Eric Metaxas remains defiant in his interview with *The Atlantic*

Anyone who reads this blog will not be surprised by anything Metaxas says in his interview with Emma Green of The Atlantic. You can read it here.

Metaxas’s public relations people offered The Atlantic an interview and Green bit. I have mixed feelings about these kinds of interviews. On the one hand, they give some level of legitimacy to Metaxas’s ideas about election fraud. On the other hand, Metaxas has a large following and his views need to be exposed. Green pushes him in the piece, but Metaxas, in all his smugness, tries to control the narrative in a way that will make his supporters cheer.

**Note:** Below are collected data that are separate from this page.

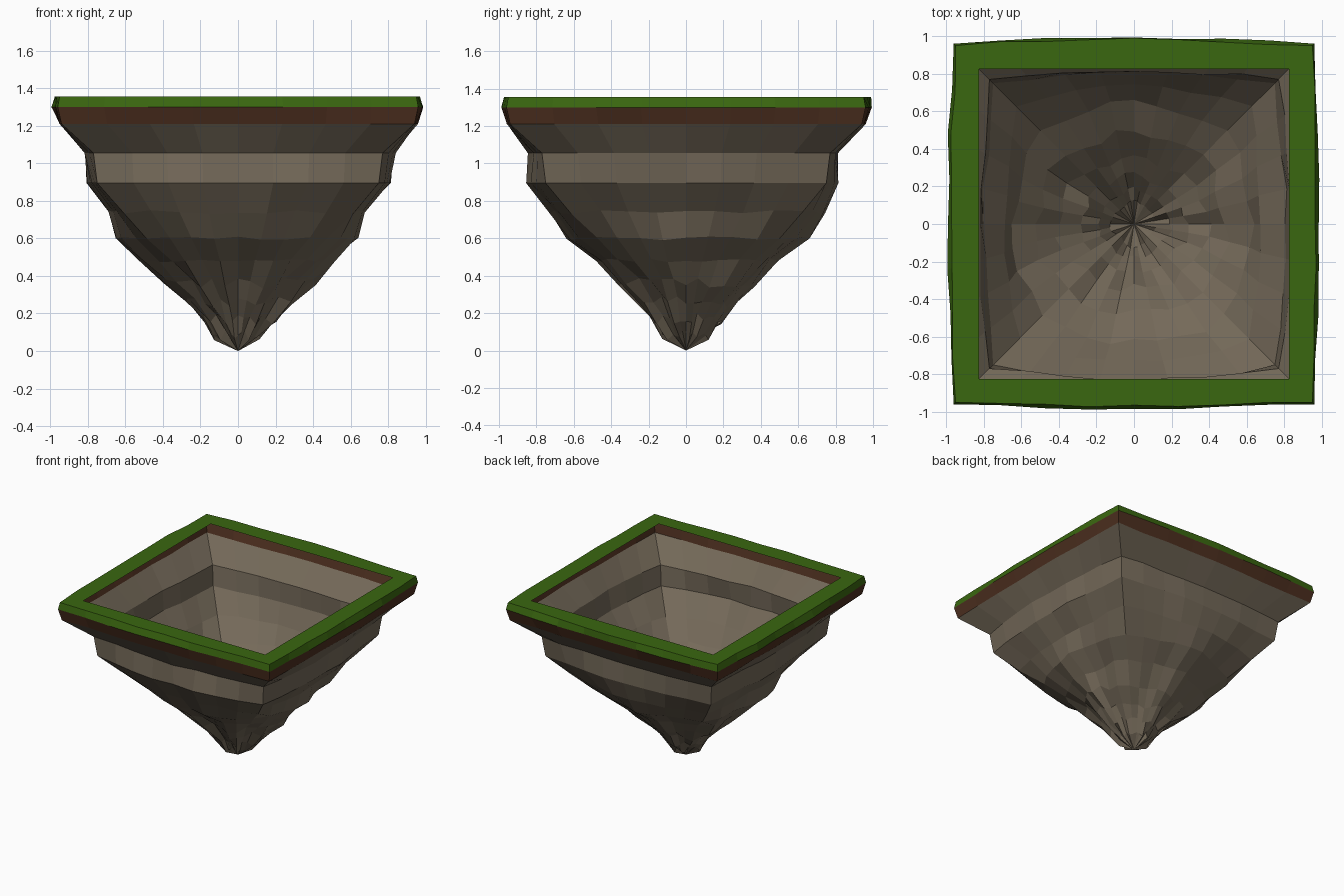
import bpy, bmesh, math, random

if "Cube" in bpy.data.objects:
    bpy.data.objects.remove(bpy.data.objects["Cube"])

random.seed(7)
N = 8  # segments along each of the four sides


def material(name, rgb):
    m = bpy.data.materials.new(name)
    m.diffuse_color = (*rgb, 1)
    m.use_nodes = True
    m.node_tree.nodes["Principled BSDF"].inputs["Base Color"].default_value = m.diffuse_color
    return m


grass = material("grass green", (0.042, 0.135, 0.005))
soil = material("soil brown", (0.075, 0.029, 0.014))
rock = material("rock grey brown", (0.175, 0.142, 0.100))

# Each level: height, corner half-width, then reach to front, right, back, left
LEVELS = [
    (1.355, .950, .975, .975, .985, .980),
    (1.300, .960, .990, .990, .995, .995),
    (1.210, .940, .955, .955, .955, .955),
    (1.055, .770, .845, .845, .830, .830),
    (0.895, .750, .860, .825, .835, .810),
    (0.740, .620, .740, .680, .750, .690),
    (0.600, .500, .640, .630, .660, .660),
    (0.480, .375, .480, .500, .490, .540),
    (0.360, .275, .360, .420, .360, .420),
    (0.260, .190, .270, .300, .270, .290),
    (0.170, .125, .190, .200, .190, .190),
    (0.085, .075, .130, .120, .130, .130),
]


def ring(level, i):
    """Rounded square loop: side bulges from the corners to the given reach."""
    z, corner, *reach = level
    pts = []
    for side in range(4):
        a = side * math.pi / 2
        for k in range(N):
            t = 2 * k / N - 1
            out = corner + (reach[side] - corner) * (1 - t * t)
            along = corner * t
            # front side first, then counter-clockwise
            x = along * math.cos(a) + out * math.sin(a)
            y = along * math.sin(a) - out * math.cos(a)
            ang = math.atan2(y, x)
            wob, dz = 0, 0
            if i < 3:
                wob = 0 if k == 0 else random.uniform(-.012, .006)
            elif i < 5:
                wob = 0 if k == 0 else random.uniform(-.03, .005)
            else:
                grow = min(1, (i - 4) / 4)
                wob = grow * (.05 * math.cos(7 * ang + 1.2) - .03 + random.uniform(-.05, .05))
                dz = random.uniform(-.01, .01) if i < 8 else random.uniform(-.03, .03)
            pts.append((x * (1 + wob), y * (1 + wob), z + dz))
    return pts


def mesh_object(name, loops, mat, tip=None):
    bm = bmesh.new()
    rows = [[bm.verts.new(p) for p in loop] for loop in loops]
    for hi, lo in zip(rows, rows[1:]):
        for j in range(len(hi)):
            n = (j + 1) % len(hi)
            bm.faces.new((hi[j], lo[j], lo[n], hi[n]))
    if tip:
        v = bm.verts.new(tip)
        last = rows[-1]
        for j in range(len(last)):
            bm.faces.new((last[j], v, last[(j + 1) % len(last)]))
    me = bpy.data.meshes.new(name)
    bm.to_mesh(me)
    bm.free()
    me.materials.append(mat)
    ob = bpy.data.objects.new(name, me)
    bpy.context.collection.objects.link(ob)
    return ob


loops = [ring(lv, i) for i, lv in enumerate(LEVELS)]
# keep the grass and soil bands perfectly level
loops[:3] = [[(x, y, LEVELS[i][0]) for x, y, _ in loops[i]] for i in range(3)]

# square opening inside the flat grass border
H = 0.825
opening = ring((1.355, H, H, H, H, H), 0)
opening = [(max(-H, min(H, x * 1.02)), max(-H, min(H, y * 1.02)), z) for x, y, z in opening]

mesh_object("grass_rim", [opening, loops[0], loops[1]], grass)
mesh_object("soil_band", loops[1:3], soil)
mesh_object("rock_underside", loops[2:], rock, tip=(0, 0, 0))
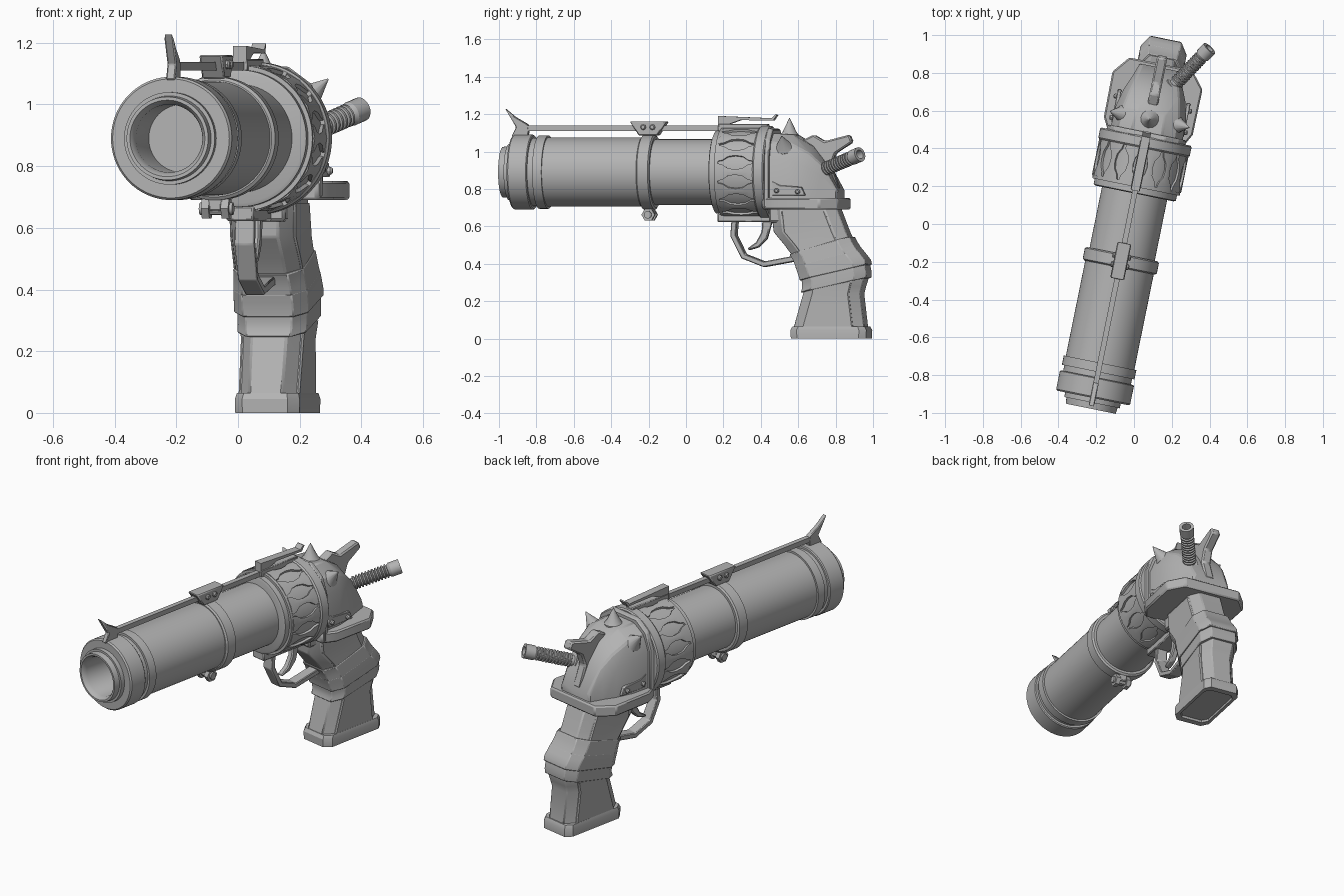
import bpy, bmesh, math
from mathutils import Matrix, Vector

if "Cube" in bpy.data.objects:
    bpy.data.objects.remove(bpy.data.objects["Cube"])

# Local frame: x = across, y = along barrel (muzzle at -y); the whole gun is yawed at the end
YAW = Matrix.Translation((-0.03, 0, 0)) @ Matrix.Rotation(math.radians(-11.5), 4, 'Z')
AX = 0.89  # height of barrel axis
grey = bpy.data.materials.new("gun_grey")
grey.diffuse_color = (0.45, 0.45, 0.45, 1)
grey.use_nodes = True
grey.node_tree.nodes["Principled BSDF"].inputs["Base Color"].default_value = grey.diffuse_color
parts = []


def make(name, verts, faces, bevel=0):
    bm = bmesh.new()
    vs = [bm.verts.new(v) for v in verts]
    for f in faces:
        bm.faces.new([vs[i] for i in f])
    bmesh.ops.remove_doubles(bm, verts=bm.verts, dist=1e-5)
    bmesh.ops.recalc_face_normals(bm, faces=bm.faces)
    me = bpy.data.meshes.new(name)
    bm.to_mesh(me)
    bm.free()
    me.materials.append(grey)
    ob = bpy.data.objects.new(name, me)
    bpy.context.collection.objects.link(ob)
    ob.matrix_world = YAW
    if bevel:
        m = ob.modifiers.new("bevel", 'BEVEL')
        m.width, m.segments, m.limit_method = bevel, 1, 'ANGLE'
    parts.append(ob)
    return ob


def loft(name, rings, bevel=0, closed=False):
    n, k = len(rings[0]), len(rings)
    verts = [p for r in rings for p in r]
    faces = []
    for j in range(k if closed else k - 1):
        a, b = j * n, ((j + 1) % k) * n
        faces += [(a + i, a + (i + 1) % n, b + (i + 1) % n, b + i) for i in range(n)]
    if not closed:
        faces += [tuple(range(n)), tuple(range((k - 1) * n, k * n))]
    return make(name, verts, faces, bevel)


def prism(name, profile, width, x=0, bevel=0):
    return loft(name, [[(x + d * width / 2, s, z) for s, z in profile] for d in (-1, 1)], bevel)


def box(name, x, s, z, bevel=0):
    return prism(name, [(s[0], z[0]), (s[1], z[0]), (s[1], z[1]), (s[0], z[1])],
                 x[1] - x[0], (x[0] + x[1]) / 2, bevel)


def lathe(name, profile, origin, direction, n=64):
    # profile = (distance along direction, radius); ends are capped
    q = Vector(direction).to_track_quat('Z', 'Y')
    rings = [[Vector(origin) + q @ Vector((r * math.cos(2 * math.pi * i / n),
              r * math.sin(2 * math.pi * i / n), d)) for i in range(n)] for d, r in profile]
    return loft(name, rings)


O, FWD = (0, 0, AX), (0, 1, 0)

# Muzzle with bore, barrel, clamp band
lathe("muzzle", [(-.45, .11), (-.97, .11), (-.99, .118), (-.998, .124), (-.998, .135), (-.965, .138),
                 (-.965, .15), (-.94, .15), (-.94, .193), (-.932, .2), (-.835, .2), (-.83, .195),
                 (-.83, .183), (-.8, .183), (-.8, .196), (-.75, .196), (-.75, .1)], O, FWD, 72)
lathe("front_barrel", [(-.76, .185), (-.22, .185)], O, FWD, 72)
lathe("clamp_band", [(-.235, .19), (-.228, .2), (-.17, .2), (-.163, .19)], O, FWD, 72)
lathe("rear_barrel", [(-.18, .176), (.2, .176)], O, FWD, 72)
box("clamp_lug", (-.022, .022), (-.225, -.17), (.655, .71), .005)
lathe("clamp_bolt", [(-.045, .036), (-.02, .036), (-.02, .022), (.02, .022), (.02, .036), (.045, .036)],
      (0, -.198, .662), (1, 0, 0), 6)
lathe("clamp_pin", [(-.055, .02), (.055, .02)], (0, -.198, .662), (1, 0, 0), 16)

# Drum with flanges and raised hourglass plates
lathe("drum", [(.165, .21), (.17, .222), (.2, .222), (.2, .236), (.22, .236), (.22, .226), (.41, .226),
               (.41, .24), (.418, .247), (.465, .247), (.472, .24)], O, FWD, 72)
HALF = [(.215, 11.5), (.245, 10), (.275, 5), (.315, 3.5), (.355, 5), (.385, 10), (.415, 11.5)]
for k in range(14):
    c = 360 / 14 * (k + .5)

    def at(s, deg, r):
        a = math.radians(c + deg)
        return (r * math.sin(a), s, AX + r * math.cos(a))
    loft("drum_plate", [[at(s, h, .22), at(s, h, .238), at(s, 0, .241), at(s, -h, .238), at(s, -h, .22)]
                        for s, h in HALF])

# Receiver: length, half width, shoulder height, top half width, top height
SECT = [(.46, .195, .96, .085, 1.10), (.60, .19, .96, .075, 1.09), (.70, .165, .91, .06, 1.03),
        (.77, .135, .87, .05, .94), (.845, .11, .77, .045, .785)]


def section(s, w, sh, wt, zt):
    mid = ((w + wt) / 2 + .02, (sh + zt) / 2 + .02)
    half = [(w, .70), (w, sh), mid, (wt, zt)]
    return [(x, s, z) for x, z in half] + [(-x, s, z) for x, z in reversed(half)]


loft("receiver", [section(*v) for v in SECT], .008)
loft("receiver_collar", [section(.465, .215, .97, .1, 1.125), section(.495, .21, .97, .1, 1.12)], .006)
FL = [(.2, .455), (.24, .53), (.243, .775), (.17, .865)]
FL += [(-x, s) for x, s in reversed(FL)]
loft("receiver_flange", [[(x, s, z) for x, s in FL] for z in (.69, .752)], .008)
for sd in (-1, 1):
    prism("side_plate", [(.51, .765), (.69, .765), (.67, .81), (.55, .82), (.51, .84)], .02, sd * .186, .003)
    for s, z in ((.535, .79), (.65, .785)):
        lathe("side_rivet", [(0, .013), (.025, .013), (.032, .007)], (sd * .18, s, z), (sd, 0, 0), 12)

# Spikes
for deg in (-48, 0, 48):
    a = math.radians(deg)
    d = Vector((math.sin(a), 0, math.cos(a)))
    lathe("spike", [(.15, .05), (.2, .05), (.215, .038), (.288, .002)],
          (0, .565, AX), d, 12)

# Hammer
prism("hammer", [(.62, 1.05), (.7, 1.09), (.76, 1.055), (.895, 1.09), (.912, 1.05), (.82, .99),
                 (.795, .92), (.84, .80), (.74, .80)], .055, 0, .008)

# Ribbed side rod with hollow end
p0, p1 = Vector((.06, .72, .885)), Vector((.236, .997, .985))
L = (p1 - p0).length
rod = [(0, .045), (.06, .045), (.065, .03)]
for i in range(11):
    t = .08 + i * .018
    rod += [(t, .03), (t + .003, .038), (t + .01, .038), (t + .013, .03)]
rod += [(L - .055, .04), (L, .04), (L, .024), (L - .05, .024)]
lathe("side_rod", rod, p0, p1 - p0, 20)

# Sight rail, front blade, mid bracket, rear leaf
box("sight_rail", (-.014, .014), (-.9, .45), (1.11, 1.138))
prism("front_sight", [(-.985, 1.23), (-.93, 1.185), (-.86, 1.145), (-.855, 1.11), (-.86, 1.08),
                      (-.95, 1.08), (-.925, 1.13)], .03, 0, .004)
prism("rail_bracket", [(-.3, 1.16), (-.1, 1.16), (-.15, 1.085), (-.25, 1.085)], .075, 0, .005)
for sd in (-1, 1):
    for s in (-.225, -.175):
        lathe("bracket_bolt", [(0, .015), (.045, .015), (.05, .01)], (0, s, 1.13), (sd, 0, 0), 8)
box("rear_sight_base", (-.025, .025), (.18, .45), (1.1, 1.148), .004)
prism("rear_sight_leaf", [(.18, 1.19), (.47, 1.178), (.492, 1.198), (.5, 1.195), (.48, 1.165),
                          (.3, 1.168), (.22, 1.14), (.18, 1.14)], .045)

# Underframe, trigger guard, trigger
box("underframe", (-.045, .045), (.18, .52), (.622, .67), .006)
box("grip_neck", (-.09, .09), (.47, .8), (.62, .71), .01)
PATH = [(.27, .65), (.262, .55), (.318, .44), (.43, .397), (.61, .43)]
rings = []
for i, p in enumerate(PATH):
    t = Vector(PATH[min(i + 1, 4)]) - Vector(PATH[max(i - 1, 0)])
    n = Vector((-t.y, t.x)).normalized() * .015
    rings.append([(x, p[0] + e * n.x, p[1] + e * n.y) for x, e in ((-.032, -1), (.032, -1), (.032, 1), (-.032, 1))])
loft("trigger_guard", rings, .004)
prism("trigger", [(.42, .64), (.415, .57), (.385, .515), (.335, .48), (.345, .472), (.4, .488),
                  (.445, .535), (.475, .64)], .036, 0, .006)

# Grip: height, front, back, half width
GRIP = [(.05, .595, .985, .095), (.24, .65, .962, .098), (.28, .662, .972, .102), (.34, .645, .99, .107),
        (.42, .61, .978, .11), (.50, .55, .918, .107), (.57, .49, .885, .103), (.71, .475, .83, .105)]


def grip_at(z, col):
    for a, b in zip(GRIP, GRIP[1:]):
        if z <= b[0]:
            t = (z - a[0]) / (b[0] - a[0])
            return a[col] + t * (b[col] - a[col])
    return GRIP[-1][col]


def grip_ring(zf, zb, grow=0.0, inset=0.0):
    f, b = grip_at(zf, 1) - grow + inset, grip_at(zb, 2) + grow - inset
    zm = (zf + zb) / 2
    w = grip_at(zm, 3) + grow
    c, e = (.06, .04) if not inset else (.006, .006)
    half = [(w - e, f, zf), (w, f + c, zf + (zb - zf) * .18), (w, b - c, zb - (zb - zf) * .18), (w - e, b, zb)]
    return half + [(-x, s, z) for x, s, z in reversed(half)]


loft("grip", [grip_ring(g[0], g[0]) for g in GRIP], .006)
loft("grip_side_panels", [grip_ring(z, z, .006, .06) for z in (.06, .15, .24, .3)])
loft("grip_upper_panels", [grip_ring(z, z, .006, .07) for z in (.42, .5, .57, .68)])
# Cloth wrap in overlapping tilted bands
for i, g in enumerate((.012, .017, .013)):
    zf, zb = .245 + i * .065, .325 + i * .07
    loft("grip_wrap", [grip_ring(zf + t * .075, zb + t * .08, g - .004 * t) for t in (0, .33, .66, 1)], .004)

# Grip base
B = [(.075, .585), (.107, .625), (.107, .965), (.08, 1.0)]
B += [(-x, s) for x, s in reversed(B)]
loft("grip_base", [[(x * k, .793 + (s - .793) * k, z) for x, s in B]
                   for z, k in ((.012, .8), (0, .82), (0, .99), (.045, 1.0), (.065, .95))])

# Smooth shading with sharp edges kept
bpy.ops.object.select_all(action='DESELECT')
for ob in parts:
    ob.select_set(True)
bpy.context.view_layer.objects.active = parts[0]
bpy.ops.object.shade_smooth_by_angle(angle=math.radians(30))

Here is Green’s intro:

The PR pitch was brazen: Eric Metaxas, it declared, is “America’s #1 Bad Christian.” The Christian writer and radio host has been promoting doubts about the legitimacy of the 2020 election, including ata prayer rally he emceed on the National Mall in December. Metaxas has tweeted “martial rhetoric” in defense of former President Donald Trump, his publicist wrote cheerfully. He even appeared ina New York Times article about Christian extremism. Oh, and by the way, he has a new book out.

Metaxas told me he didn’t know that this is how he’s being pitched to journalists, but he doesn’t hate it. “That’s hilarious!” he said when I described the email. “I take that as a high compliment.” He has leaned into his reputation as a staunch Trump defender. During a November episode of Metaxas’s radio show, Pennsylvania State Senator Doug Mastriano put Trump on speakerphone. “I’d be happy to die in this fight. This is a fight for everything. God is with us,” Metaxas told the president.

Metaxas sees himself and other evangelical Trump supporters as part of a long line of Christians who stood up against grave wrongdoings in history: William Wilberforce, the slavery abolitionist and evangelical; Dietrich Bonhoeffer, the Lutheran theologian who was arrested and later hanged for his dissent against the Nazi regime. Metaxas has spent his career writing books about these figures and has a tendency to describe current events in dramatic historical terms. “If this isn’t our ‘Reichstag Fire’ I don’t know what is,” he tweeted on January 27, commenting on the Department of Homeland Security’s warnings about the potential for domestic terrorism following the Capitol attack. In 1933, Hitler’s government used a fire at the Reichstag, which housed the German Parliament, as a pretext to consolidate power and suppress dissent. Metaxas’s tweet suggested that he thought the Biden administration was using the Capitol attack to do the same.

Read the rest here.